A: For most people, the current risk of contracting Monkeypox is very low. Fears of back to school Monkeypox outbreaks are likely overblown.
(NOTE: this assessment of risk based on current data—as always, we will update as the situation develops).
In the current outbreak outside of endemic areas in Africa, almost all cases of Monkeypox have been in men. Evidence continues to suggest community transmission with a disproportionate incidence among gay, bisexual and other men who have sex with men (GBMSM). This does NOT mean that this a disease only of GBMSM (or sexual contact), simply that this initial spread has taken off in that group due to the nature of the social networks and close contact. If you are a GBMSM who has multiple or anonymous sex partners, your risk is higher and you should seek out vaccination where available and be aware of the signs and symptoms of infection.
One bit of good news is that Monkeypox is not as transmissible as SARS-CoV-2. Close skin to skin contact is generally needed for transmission, and this can more easily happen during sexual contact. The current outbreak is heavily concentrated in densely connected sexual networks of men who have sex with men. While transmission could easily happen outside these networks, sustained transmission is harder than with respiratory viruses and (hopefully) more feasible to contain.

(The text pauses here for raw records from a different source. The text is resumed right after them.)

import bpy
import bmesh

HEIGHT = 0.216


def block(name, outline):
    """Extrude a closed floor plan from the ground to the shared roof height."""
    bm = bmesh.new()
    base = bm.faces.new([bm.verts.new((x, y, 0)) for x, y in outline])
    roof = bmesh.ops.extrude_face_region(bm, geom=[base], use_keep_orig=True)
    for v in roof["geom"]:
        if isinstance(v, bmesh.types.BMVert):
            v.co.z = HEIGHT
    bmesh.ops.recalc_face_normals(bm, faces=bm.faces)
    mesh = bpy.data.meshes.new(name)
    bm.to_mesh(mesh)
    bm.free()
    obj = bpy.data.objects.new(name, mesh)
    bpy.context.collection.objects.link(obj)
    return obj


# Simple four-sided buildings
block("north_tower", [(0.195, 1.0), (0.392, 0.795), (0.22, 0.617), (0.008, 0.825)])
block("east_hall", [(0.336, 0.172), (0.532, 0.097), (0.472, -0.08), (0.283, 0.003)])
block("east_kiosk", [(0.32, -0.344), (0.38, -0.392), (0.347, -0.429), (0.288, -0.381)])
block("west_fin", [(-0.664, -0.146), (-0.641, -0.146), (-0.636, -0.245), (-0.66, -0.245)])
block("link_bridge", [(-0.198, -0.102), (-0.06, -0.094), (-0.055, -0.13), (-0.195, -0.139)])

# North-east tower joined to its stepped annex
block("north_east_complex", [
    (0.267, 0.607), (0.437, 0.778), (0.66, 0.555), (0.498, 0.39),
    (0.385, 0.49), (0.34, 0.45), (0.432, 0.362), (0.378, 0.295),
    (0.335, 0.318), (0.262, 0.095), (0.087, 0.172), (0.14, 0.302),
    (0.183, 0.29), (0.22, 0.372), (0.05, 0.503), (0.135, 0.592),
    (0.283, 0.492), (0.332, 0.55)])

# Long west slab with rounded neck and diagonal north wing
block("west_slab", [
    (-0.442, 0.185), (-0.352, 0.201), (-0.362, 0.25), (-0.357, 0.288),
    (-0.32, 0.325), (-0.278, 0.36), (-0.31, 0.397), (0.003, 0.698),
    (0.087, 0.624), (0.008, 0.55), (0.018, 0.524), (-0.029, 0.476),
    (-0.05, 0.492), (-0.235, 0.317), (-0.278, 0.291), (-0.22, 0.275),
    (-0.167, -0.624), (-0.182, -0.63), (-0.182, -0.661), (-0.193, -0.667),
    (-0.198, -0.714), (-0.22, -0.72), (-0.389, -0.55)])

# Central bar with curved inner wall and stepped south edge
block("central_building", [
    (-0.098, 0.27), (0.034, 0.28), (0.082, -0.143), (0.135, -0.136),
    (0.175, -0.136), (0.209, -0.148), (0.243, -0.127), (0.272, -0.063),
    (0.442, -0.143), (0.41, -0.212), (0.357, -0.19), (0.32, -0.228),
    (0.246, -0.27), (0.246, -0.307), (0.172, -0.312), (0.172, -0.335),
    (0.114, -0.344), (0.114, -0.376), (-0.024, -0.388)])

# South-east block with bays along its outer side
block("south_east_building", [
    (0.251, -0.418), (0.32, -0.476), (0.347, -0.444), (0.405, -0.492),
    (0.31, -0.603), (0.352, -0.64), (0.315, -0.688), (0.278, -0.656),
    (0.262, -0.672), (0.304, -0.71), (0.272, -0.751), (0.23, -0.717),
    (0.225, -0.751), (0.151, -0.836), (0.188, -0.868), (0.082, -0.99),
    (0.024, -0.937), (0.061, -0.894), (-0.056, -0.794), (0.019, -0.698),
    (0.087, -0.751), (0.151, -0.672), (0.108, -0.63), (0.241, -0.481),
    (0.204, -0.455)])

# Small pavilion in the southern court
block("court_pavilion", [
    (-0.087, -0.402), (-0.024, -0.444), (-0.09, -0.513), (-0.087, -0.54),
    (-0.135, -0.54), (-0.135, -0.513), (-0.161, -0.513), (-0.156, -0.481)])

So far this year, over 14,000 Monkeypox cases have been detected in 70 countries. The WHO recently declared Monkeypox a “public health emergency of international concern.”
Despite the name, Monkeypox is not related to chickenpox and does not come from monkeys. It *is* in the same family of viruses as smallpox, but luckily much less dangerous.

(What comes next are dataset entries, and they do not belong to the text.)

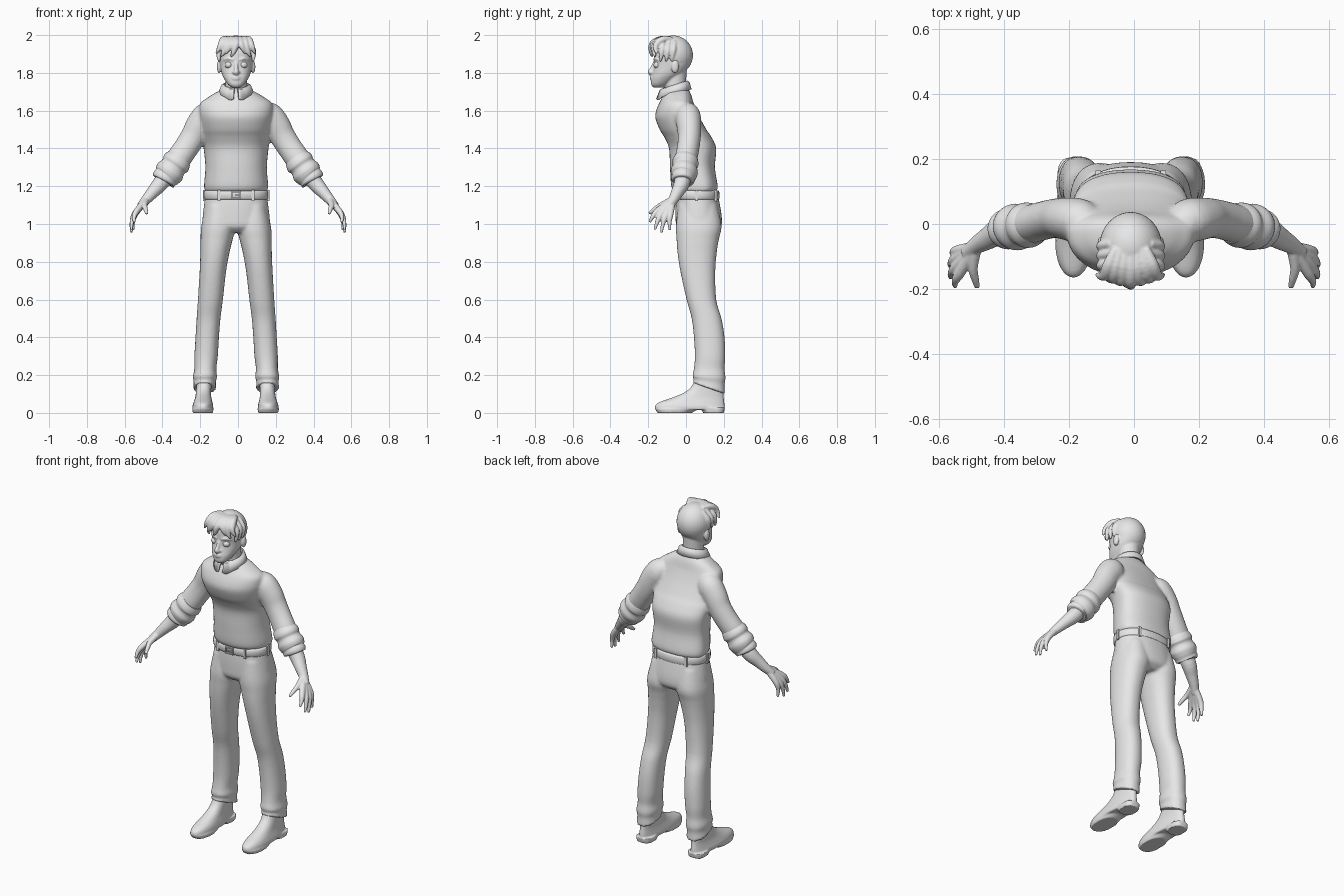
import bpy, bmesh, math
from mathutils import Vector, Matrix

cube = bpy.data.objects.get("Cube")
if cube:
    bpy.data.objects.remove(cube, do_unlink=True)

clay = bpy.data.materials.new("plain grey")
clay.use_nodes = True
grey = (0.8, 0.8, 0.8, 1)
clay.diffuse_color = grey
clay.node_tree.nodes["Principled BSDF"].inputs["Base Color"].default_value = grey

AXIS = -0.01      # body midline
SIDES = (-1, 1)


def spline(rows, steps):
    """Catmull-Rom resampling of a list of equal-length tuples."""
    out = []
    last = len(rows) - 1
    for i in range(last):
        a, b, c, d = rows[max(i - 1, 0)], rows[i], rows[i + 1], rows[min(i + 2, last)]
        for k in range(steps):
            t = k / steps
            out.append([q + 0.5 * t * (r - p + t * (2 * p - 5 * q + 4 * r - s + t * (3 * (q - r) + s - p)))
                        for p, q, r, s in zip(a, b, c, d)])
    out.append(list(rows[-1]))
    return out


def skin(bm, rings):
    """Bridge rings of points into a closed skin."""
    loops = [[bm.verts.new(p) for p in ring] for ring in rings]
    n = len(loops[0])
    for low, high in zip(loops, loops[1:]):
        for i in range(n):
            j = (i + 1) % n
            bm.faces.new((low[i], low[j], high[j], high[i]))
    bm.faces.new(loops[0])
    bm.faces.new(loops[-1])
    return [v for loop in loops for v in loop]


def power(value, p):
    return math.copysign(abs(value) ** p, value)


def loft(bm, rows, side=1, axis=AXIS, widest=0.5, p=0.9, steps=4, n=40):
    """Horizontal rings: height, half width, front y, back y, offset from the axis."""
    rings = []
    for z, half, front, back, offset in spline([tuple(r) + (0,) * (5 - len(r)) for r in rows], steps):
        mid = front + widest * (back - front)
        ring = []
        for i in range(n):
            a = math.tau * i / n
            c, s = power(math.cos(a), p), power(math.sin(a), p)
            depth = back - mid if s > 0 else mid - front
            ring.append((axis + side * offset + half * c, mid + depth * s, z))
        rings.append(ring)
    return skin(bm, rings)


def tube(bm, path, side=1, axis=0, flat=1, ref=(0, 1, 0), steps=4, n=20):
    """Round limb along a path of x, y, z, radius."""
    pts = spline(path, steps)
    rings = []
    for i, (x, y, z, r) in enumerate(pts):
        t = (Vector(pts[min(i + 1, len(pts) - 1)][:3]) - Vector(pts[max(i - 1, 0)][:3])).normalized()
        u = t.cross(Vector(ref)).normalized()
        v = t.cross(u)
        ring = []
        for k in range(n):
            a = math.tau * k / n
            q = Vector((x, y, z)) + r * (u * math.cos(a) + v * flat * math.sin(a))
            ring.append((axis + side * q.x, q.y, q.z))
        rings.append(ring)
    return skin(bm, rings)


def ball(bm, centre, size):
    m = Matrix.Translation(centre) @ Matrix.Diagonal((*size, 1))
    return bmesh.ops.create_uvsphere(bm, u_segments=32, v_segments=20, radius=1, matrix=m)["verts"]


def box(bm, centre, size):
    m = Matrix.Translation(centre) @ Matrix.Diagonal((*size, 1))
    bmesh.ops.create_cube(bm, size=1, matrix=m)


def finish(bm, name, voxel=0, relax=3):
    """Turn the parts into one object; a voxel size blends them together."""
    bmesh.ops.recalc_face_normals(bm, faces=bm.faces)
    mesh = bpy.data.meshes.new(name)
    bm.to_mesh(mesh)
    bm.free()
    mesh.materials.append(clay)
    mesh.polygons.foreach_set("use_smooth", [True] * len(mesh.polygons))
    mesh.set_sharp_from_angle(angle=math.radians(45))
    obj = bpy.data.objects.new(name, mesh)
    bpy.context.collection.objects.link(obj)
    if voxel:
        blend = obj.modifiers.new("blend", "REMESH")
        blend.mode = "VOXEL"
        blend.voxel_size = voxel
        blend.use_smooth_shade = True
        soft = obj.modifiers.new("soften", "SMOOTH")
        soft.factor = 0.5
        soft.iterations = relax
    return obj


# Shirt: torso blended with the upper sleeves
bm = bmesh.new()
loft(bm, [(1.17, .162, -.06, .16), (1.2, .17, -.078, .168), (1.3, .163, -.085, .153),
          (1.4, .172, -.09, .16), (1.46, .182, -.115, .135), (1.5, .188, -.14, .108),
          (1.56, .195, -.162, .075), (1.6, .198, -.158, .056), (1.64, .19, -.142, .04),
          (1.67, .15, -.127, .032), (1.69, .118, -.118, .025), (1.72, .06, -.1, .01)], widest=.65)
for s in SIDES:
    tube(bm, [(.13, 0, 1.58, .06), (.165, .01, 1.57, .075), (.205, .016, 1.52, .073),
              (.235, .018, 1.465, .068), (.272, .012, 1.407, .066), (.315, 0, 1.345, .066),
              (.345, -.01, 1.3, .06)], s, flat=.9)
finish(bm, "shirt", .008, 5)

# Rolled cuffs
for s, label in zip(SIDES, ("right", "left")):
    bm = bmesh.new()
    tube(bm, [(.305, 0, 1.352, .064), (.318, -.002, 1.335, .073), (.33, -.004, 1.32, .076),
              (.342, -.006, 1.303, .069), (.36, -.009, 1.278, .078), (.374, -.012, 1.258, .073),
              (.382, -.014, 1.248, .067), (.393, -.017, 1.236, .067), (.398, -.018, 1.228, .058)],
         s, flat=.92, n=32)
    finish(bm, label + "_rolled_cuff")

# Forearms and hands
fingers = [((.535, -.15, 1.07), (.55, -.193, 1.01)), ((.545, -.13, 1.055), (.564, -.165, .97)),
           ((.547, -.105, 1.05), (.564, -.13, .955)), ((.543, -.082, 1.055), (.555, -.085, .967))]
for s, label in zip(SIDES, ("right", "left")):
    bm = bmesh.new()
    tube(bm, [(.35, -.01, 1.29, .045), (.41, -.022, 1.215, .042), (.45, -.045, 1.17, .034),
              (.485, -.066, 1.13, .027), (.515, -.09, 1.095, .022)], s)
    for knuckle, tip in fingers:
        k, t = Vector(knuckle), Vector(tip)
        bend = k.lerp(t, .5) + Vector((.007, -.004, 0))
        tube(bm, [(.487, -.07, 1.127, .018), (*k, .0165), (*bend, .0115), (*t, .007)], s, n=14)
    tube(bm, [(.488, -.075, 1.125, .02), (.495, -.135, 1.098, .015), (.488, -.17, 1.075, .012),
              (.482, -.195, 1.055, .008)], s, ref=(1, 0, 0), n=14)
    finish(bm, label + "_hand", .004, 3)

# Trousers: hips blended with both legs, hem dropping to the back
bm = bmesh.new()
loft(bm, [(1.17, .16, -.05, .165), (1.1, .17, -.055, .18), (1.03, .178, -.055, .19),
          (.985, .175, -.05, .185), (.955, .14, -.02, .15)])
for s in SIDES:
    leg = loft(bm, [(1.1, .07, -.04, .165, .09), (.99, .09, -.053, .188, .094), (.92, .085, -.05, .174, .103),
                    (.85, .077, -.045, .163, .112), (.75, .07, -.03, .155, .123), (.6, .066, .003, .16, .136),
                    (.5, .063, .03, .188, .146), (.4, .062, .042, .204, .153), (.3, .062, .047, .208, .159),
                    (.235, .058, .042, .204, .163), (.19, .064, .034, .209, .165), (.165, .058, .042, .204, .166),
                    (.13, .062, .035, .207, .167)], s)
    for v in leg:
        if v.co.z < .2:
            v.co.z -= (.2 - v.co.z) * 5 * (v.co.y - .12)
finish(bm, "trousers", .008, 4)

# Belt with loops and buckle
bm = bmesh.new()
loft(bm, [(1.13, .164, -.058, .172), (1.136, .17, -.064, .177), (1.17, .17, -.066, .176),
          (1.177, .163, -.058, .17)], steps=2)
finish(bm, "belt")
bm = bmesh.new()
for s in SIDES:
    box(bm, (AXIS + s * .09, -.049, 1.152), (.016, .016, .058))
    box(bm, (AXIS + s * .1, .156, 1.152), (.016, .016, .058))
    box(bm, (AXIS + s * .17, .055, 1.152), (.012, .016, .058))
finish(bm, "belt_loops")
bm = bmesh.new()
for s in SIDES:
    box(bm, (AXIS, -.068, 1.153 + s * .017), (.05, .012, .007))
    box(bm, (AXIS + s * .022, -.068, 1.153), (.007, .012, .04))
box(bm, (AXIS + .01, -.07, 1.153), (.03, .008, .006))
finish(bm, "belt_buckle")

# Shoes: upper, front sole and heel block
for s, label in zip(SIDES, ("right", "left")):
    bm = bmesh.new()
    loft(bm, [(.016, .054, -.162, .203, .173), (.035, .055, -.164, .204, .173), (.055, .05, -.145, .203, .172),
              (.08, .043, -.075, .2, .171), (.105, .04, -.015, .198, .17), (.135, .04, .025, .194, .168),
              (.18, .04, .05, .19, .166)], s, -.013, widest=.4)
    loft(bm, [(0, .053, -.15, .03, .173), (.022, .057, -.165, .07, .173)], s, -.013, steps=2)
    loft(bm, [(0, .047, .09, .2, .173), (.03, .05, .08, .206, .173)], s, -.013, p=.7, steps=2)
    finish(bm, label + "_shoe", .005, 2)

# Head: skull, neck, nose, lips, brows and ears
bm = bmesh.new()
loft(bm, [(1.722, .022, -.172, -.12), (1.738, .043, -.184, -.095), (1.77, .064, -.184, -.05),
          (1.8, .077, -.177, -.01), (1.84, .085, -.17, .02), (1.88, .09, -.17, .033),
          (1.92, .088, -.165, .03), (1.96, .067, -.14, .005), (1.985, .035, -.1, -.03)])
tube(bm, [(AXIS, -.045, 1.65, .064), (AXIS, -.056, 1.72, .057), (AXIS, -.055, 1.83, .06)])
tube(bm, [(AXIS, -.166, 1.855, .008), (AXIS, -.18, 1.825, .01), (AXIS, -.19, 1.804, .014),
          (AXIS, -.178, 1.796, .012)], steps=3)
for z, r in ((1.777, .006), (1.768, .007)):
    ball(bm, (AXIS, -.182, z), (.022, .009, r))
for s in SIDES:
    ball(bm, (AXIS + s * .012, -.182, 1.802), (.009, .01, .008))
    tube(bm, [(.016, -.168, 1.868, .006), (.042, -.162, 1.876, .007), (.066, -.142, 1.868, .005)],
         s, AXIS, ref=(0, 0, 1))
    ball(bm, (AXIS + s * .09, -.058, 1.832), (.012, .02, .034))
finish(bm, "head", .005, 3)
bm = bmesh.new()
for s in SIDES:
    ball(bm, (AXIS + s * .039, -.15, 1.842), (.021, .022, .019))
finish(bm, "eyes")

# Hair: cap cut along the hairline, with swept clumps over the forehead
bm = bmesh.new()
ball(bm, (AXIS, -.068, 1.893), (.096, .105, .105))
cut = bmesh.ops.bisect_plane(bm, geom=bm.verts[:] + bm.edges[:] + bm.faces[:], plane_co=(0, -.16, 1.935),
                             plane_no=(0, .135, .165), clear_inner=True)
bmesh.ops.holes_fill(bm, edges=[e for e in bm.edges if e.is_boundary])
for i in range(7):
    x = (i - 3) * .026
    sweep = .012 if i > 3 else -.014
    drop = .016 * (i % 2)
    back = .3 * abs(x)
    tube(bm, [(x * .6, -.075, 1.98, .012), (x * .85, -.135 + back * .5, 1.976, .019),
              (x, -.178 + back, 1.952, .018), (x + sweep, -.184 + back, 1.925 - drop, .012),
              (x + 2 * sweep, -.178 + back, 1.902 - drop, .005)], axis=AXIS, ref=(1, 0, 0), n=14)
for s in SIDES:
    for y in (-.12, -.09, -.06):
        tube(bm, [(.06, y, 1.965, .012), (.088, y - .006, 1.925, .016), (.092, y - .012, 1.885, .011),
                  (.088, y - .016, 1.86, .005)], s, AXIS, n=14)
finish(bm, "hair", .0045, 2)

# Folded collar with two front points
bm = bmesh.new()
strip = []
count = 40
for i in range(count + 1):
    a = math.radians(8 + 344 * i / count)
    c, sn = math.cos(a), math.sin(a)
    ahead = max(0, c)
    top = 1.724 - .02 * c
    tip = .03 * ahead ** 6 * min(1, abs(sn) * 2.5)
    strip.append([bm.verts.new((AXIS + wide * sn, -.055 - deep * c - push * ahead ** 2, z))
                  for wide, deep, push, z in ((.062, .06, 0, top - .02), (.066, .064, .003, top + .012),
                                              (.076, .071, .01, top + .006),
                                              (.092, .081, .02, top - .032 - tip))])
for left, right in zip(strip, strip[1:]):
    for k in range(3):
        bm.faces.new((left[k], left[k + 1], right[k + 1], right[k]))
collar = finish(bm, "collar")
thick = collar.modifiers.new("cloth", "SOLIDIFY")
thick.thickness = .007
thick.offset = 0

The median incubation period (time between exposure and symptoms) is around 9 days. Symptoms can include typical viral symptoms such as headaches, muscle aches, and fatigue. A rash of pimple-like or pus-filled blisters can appear at all sites on the body, including face, feet, hands, genitals and inside the mouth. Something to be aware of with this outbreak is that doctors are sometimes seeing only a single lesion near the genitals that could be mistaken for a symptom of sexually transmitted diseases such as herpes or syphilis. People with monkeypox are infectious until all their lesions heal, which can take several weeks.
Theoretically, Monkeypox can be transmitted to anyone through contact with body fluids, monkeypox lesions, or shared clothing/bedding, but epidemiological data shows current transmission is largely via intimate close contact.

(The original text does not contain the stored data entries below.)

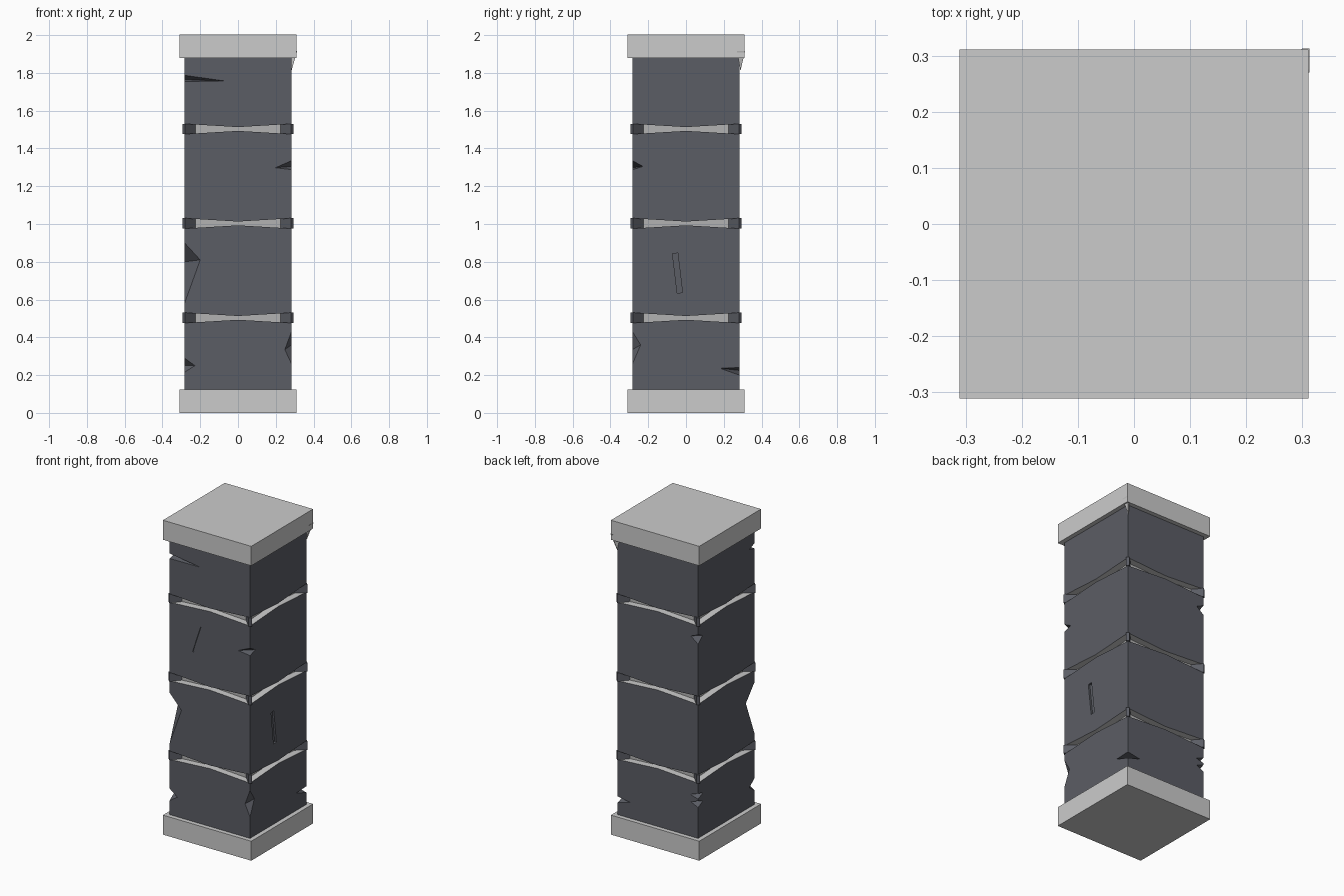
import bpy, bmesh
from mathutils import Vector, Matrix
from math import pi

if "Cube" in bpy.data.objects:
    bpy.data.objects.remove(bpy.data.objects["Cube"])

H = 0.283      # half width of the shaft
BANDS = (0.503, 1.003, 1.503)


def material(name, rgb):
    m = bpy.data.materials.new(name)
    m.diffuse_color = (*rgb, 1)
    m.use_nodes = True
    m.node_tree.nodes["Principled BSDF"].inputs["Base Color"].default_value = m.diffuse_color
    return m


dark = material("dark_stone", (0.105, 0.11, 0.13))
pale = material("pale_core", (0.45, 0.45, 0.45))


def finish(bm, name, *mats):
    bmesh.ops.recalc_face_normals(bm, faces=bm.faces)
    me = bpy.data.meshes.new(name)
    bm.to_mesh(me)
    bm.free()
    for m in mats:
        me.materials.append(m)
    ob = bpy.data.objects.new(name, me)
    bpy.context.collection.objects.link(ob)
    return ob


def add_box(bm, center, size, rot=None):
    mat = Matrix.Translation(center) @ (rot or Matrix()) @ Matrix.Diagonal((*size, 1))
    bmesh.ops.create_cube(bm, size=1, matrix=mat)


def add_hull(bm, pts):
    verts = [bm.verts.new(p) for p in pts]
    r = bmesh.ops.convex_hull(bm, input=verts)
    junk = [v for v in r["geom_interior"] if isinstance(v, bmesh.types.BMVert)]
    bmesh.ops.delete(bm, geom=junk, context="VERTS")


# Square slabs at the foot and the head
for name, z in (("base_slab", 0.0625), ("top_slab", 1.94)):
    bm = bmesh.new()
    add_box(bm, (0, 0, z), (0.622, 0.622, 0.124))
    finish(bm, name)

# Shaft blocks: their ends drop away towards the corners
bm = bmesh.new()
ring = [(-1, -1), (0, -1), (1, -1), (1, 0), (1, 1), (0, 1), (-1, 1), (-1, 0)]


def block_end(z, side):
    loop = []
    for x, y in ring:
        gap = 0 if side == 0 else (0.027 if x * y else 0.010)
        loop.append(bm.verts.new((x * H, y * H, z + side * gap)))
    mid = bm.verts.new((0, 0, z + side * 0.010))
    for i in range(8):
        f = bm.faces.new((loop[i], loop[(i + 1) % 8], mid))
        f.material_index = 1 if side else 0
    return loop


levels = (0.12,) + BANDS + (1.885,)
for i in range(4):
    lo = block_end(levels[i], 1 if i > 0 else 0)
    hi = block_end(levels[i + 1], -1 if i < 3 else 0)
    for k in range(8):
        n = (k + 1) % 8
        bm.faces.new((lo[k], lo[n], hi[n], hi[k]))
shaft = finish(bm, "shaft_blocks", dark, None)

# Chips knocked out of the shaft corners:
# corner signs, z bottom, z top, reach along x, z there, reach along y, z there
chips = [
    (-1, -1, 1.755, 1.787, 0.215, 1.757, 0.05, 1.765),
    (1, -1, 1.288, 1.335, 0.085, 1.298, 0.055, 1.305),
    (-1, -1, 0.58, 0.90, 0.083, 0.81, 0.085, 0.80),
    (-1, -1, 0.215, 0.29, 0.055, 0.25, 0.05, 0.25),
    (1, -1, 0.26, 0.43, 0.035, 0.335, 0.043, 0.36),
    (1, 1, 0.20, 0.24, 0.09, 0.225, 0.103, 0.236),
    (-1, 1, 1.36, 1.42, 0.05, 1.40, 0.045, 1.40),
    (-1, 1, 0.375, 0.41, 0.055, 0.39, 0.05, 0.395),
    (-1, 1, 0.32, 0.362, 0.05, 0.345, 0.05, 0.345),
]
bm = bmesh.new()
for sx, sy, z0, z1, dx, zx, dy, zy in chips:
    cx, cy, e = sx * H, sy * H, 0.004
    P, Q = Vector((cx - sx * dx, cy, zx)), Vector((cx, cy - sy * dy, zy))
    ox, oy = Vector((sx * e, 0, 0)), Vector((0, sy * e, 0))
    B, T = Vector((cx, cy, z0)), Vector((cx, cy, z1))
    add_hull(bm, [B, T, P, Q, B + ox + oy, T + ox + oy, P + oy, Q + ox])
# Chiselled slots on the front and right faces
add_box(bm, (-0.09, -H, 1.29), (0.008, 0.012, 0.18), Matrix.Rotation(0.32, 4, "Y"))
add_box(bm, (H, -0.045, 0.74), (0.024, 0.028, 0.21), Matrix.Rotation(0.12, 4, "X"))
cutter = finish(bm, "chip_cutter")
cutter.hide_render = True

mod = shaft.modifiers.new("chips", "BOOLEAN")
mod.operation = "DIFFERENCE"
mod.solver = "EXACT"
mod.object = cutter
dg = bpy.context.evaluated_depsgraph_get()
shaft.data = bpy.data.meshes.new_from_object(shaft.evaluated_get(dg))
shaft.modifiers.clear()
bpy.data.objects.remove(cutter)

# Pale core seen in each gap, and diagonal fins poking out at the corners
for i, z in enumerate(BANDS, 1):
    bm = bmesh.new()
    add_box(bm, (0, 0, z), (0.48, 0.48, 0.07))
    finish(bm, f"gap_core_{i}", pale)
    bm = bmesh.new()
    for a in (pi / 4, -pi / 4):
        add_box(bm, (0, 0, z), (0.81, 0.02, 0.055), Matrix.Rotation(a, 4, "Z"))
    finish(bm, f"corner_fins_{i}", dark)

# Broken shard under the back right corner of the top slab
bm = bmesh.new()
add_hull(bm, [(0.313, 0.27, 1.915), (0.30, 0.313, 1.915), (0.313, 0.313, 1.915),
              (0.27, 0.28, 1.89), (0.283, 0.288, 1.81)])
finish(bm, "corner_shard")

Has Monkeypox suddenly become more transmissible? Probably not. The genetic make-up of the virus doesn’t look different from samples identified in the years past. The highly connected & dense network of those spreading the disease can help explain this sudden sustained growth. This also means that transmission outside of GBMSM networks may be more likely to be self-limiting without as much onward transmission (but that is TBD).
More good news is that we already have effective vaccines for Monkeypox, but supplies are currently limited (but being ramped up). Cities such as New York and London are offering vaccines where possible to exposed or individuals at high risk:
As we learned the hard way with SARS-CoV-2, predictions–especially about the future–are hard. It’s possible we’ll learn about wider transmission as testing increases that will change our risk assessments. But the epidemiology of Monkeypox is very different from SARS-CoV-2, and thus our public health efforts will need to be different as well. While we must remain mindful of not stigmatizing specific groups, it’s important to also be clear about who is most at risk. Being aware of risk means people can take actions to protect themselves and resources for prevention can be effectively targeted.
Stay safe, stay well!
Those Nerdy Girls
“You are being misled about monkeypox” (Opinion)